Content starts
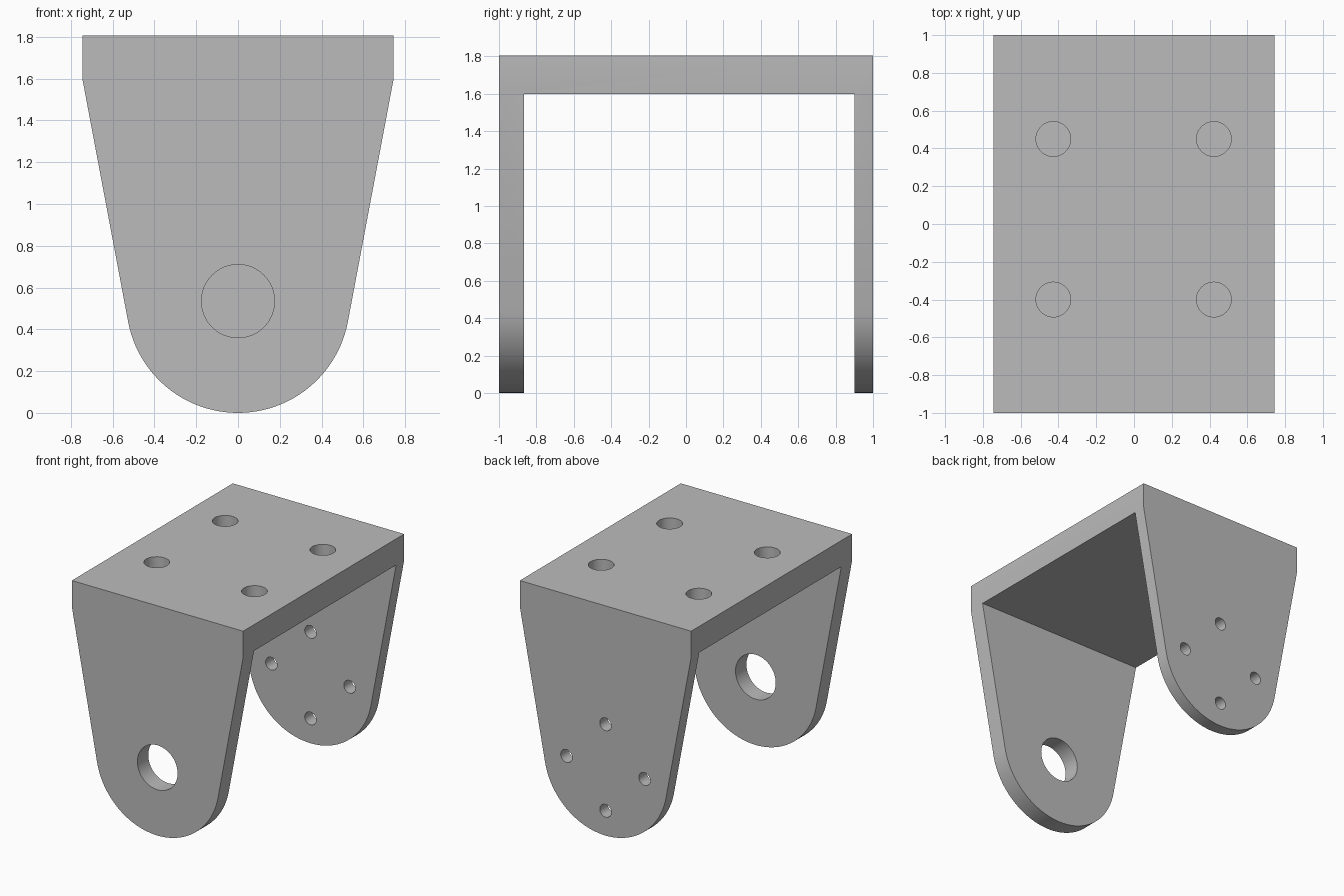
import bpy, bmesh, math
from mathutils import Matrix, Vector

if "Cube" in bpy.data.objects:
    bpy.data.objects.remove(bpy.data.objects["Cube"], do_unlink=True)

HALF_WIDTH, HEIGHT, SHOULDER = 0.745, 1.806, 1.6
LUG_RADIUS = 0.535                    # rounded lug end, also the height of its centre
FRONT_INNER, BACK_INNER = -0.865, 0.9

grey = bpy.data.materials.new("plain grey")
grey.use_nodes = True
colour = (0.5, 0.5, 0.5, 1)
grey.diffuse_color = colour
grey.node_tree.nodes["Principled BSDF"].inputs["Base Color"].default_value = colour


def make_object(name, bm):
    bmesh.ops.recalc_face_normals(bm, faces=bm.faces)
    mesh = bpy.data.meshes.new(name)
    bm.to_mesh(mesh)
    bm.free()
    mesh.materials.append(grey)
    obj = bpy.data.objects.new(name, mesh)
    bpy.context.collection.objects.link(obj)
    return obj


def cut(target, cutter):
    cutter.hide_render = True
    mod = target.modifiers.new(cutter.name, 'BOOLEAN')
    mod.operation, mod.solver, mod.object = 'DIFFERENCE', 'EXACT', cutter
    bpy.context.view_layer.objects.active = target
    bpy.ops.object.modifier_apply(modifier=mod.name)
    bpy.data.objects.remove(cutter, do_unlink=True)


def drill(target, centre, radius, depth, along_y=False, sides=48):
    bm = bmesh.new()
    turn = Matrix.Rotation(math.pi / 2, 4, 'X') if along_y else Matrix()
    bmesh.ops.create_cone(bm, cap_ends=True, segments=sides, radius1=radius, radius2=radius,
                          depth=depth, matrix=Matrix.Translation(centre) @ turn)
    cut(target, make_object("drill_cutter", bm))


# Side profile: square shoulders, tapering tangentially into the round lug end
rise = SHOULDER - LUG_RADIUS
tangent = math.atan2(rise, HALF_WIDTH) - math.acos(LUG_RADIUS / math.hypot(HALF_WIDTH, rise))
profile = [(-HALF_WIDTH, SHOULDER), (-HALF_WIDTH, HEIGHT), (HALF_WIDTH, HEIGHT), (HALF_WIDTH, SHOULDER)]
STEPS = 48
for i in range(STEPS + 1):
    a = tangent - (math.pi + 2 * tangent) * i / STEPS
    profile.append((LUG_RADIUS * math.cos(a), LUG_RADIUS * (1 + math.sin(a))))

bm = bmesh.new()
face = bm.faces.new([bm.verts.new((x, -1, z)) for x, z in profile])
swept = bmesh.ops.extrude_face_region(bm, geom=[face])["geom"]
bmesh.ops.translate(bm, vec=(0, 2, 0), verts=[v for v in swept if isinstance(v, bmesh.types.BMVert)])
bracket = make_object("clevis_bracket", bm)

# Gap between the two lugs
bm = bmesh.new()
bmesh.ops.create_cube(bm, size=1)
bmesh.ops.scale(bm, vec=(2, BACK_INNER - FRONT_INNER, 2), verts=bm.verts)
bmesh.ops.translate(bm, vec=(0, (BACK_INNER + FRONT_INNER) / 2, SHOULDER - 1), verts=bm.verts)
cut(bracket, make_object("gap_cutter", bm))

# Pivot hole in the front lug
drill(bracket, Vector((0, -0.95, LUG_RADIUS)), 0.175, 0.4, along_y=True)

# Ring of four bolt holes in the back lug
for i in range(4):
    a = i * math.pi / 2
    drill(bracket, Vector((0.34 * math.cos(a), 0.95, LUG_RADIUS + 0.34 * math.sin(a))),
          0.05, 0.3, along_y=True, sides=32)

# Blind mounting holes in the top plate
for x in (-0.427, 0.423):
    for y in (-0.4, 0.45):
        drill(bracket, Vector((x, y, HEIGHT)), 0.092, 0.3)

bpy.ops.object.select_all(action='DESELECT')
bracket.select_set(True)
bpy.context.view_layer.objects.active = bracket
bpy.ops.object.shade_smooth_by_angle(angle=math.radians(30))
Content ends
WORK REQUIRED: Show, from the records above, every line that includes "sides".

OUTPUT FOR THIS EXERCISE:
def drill(target, centre, radius, depth, along_y=False, sides=48):
    bmesh.ops.create_cone(bm, cap_ends=True, segments=sides, radius1=radius, radius2=radius,
          0.05, 0.3, along_y=True, sides=32)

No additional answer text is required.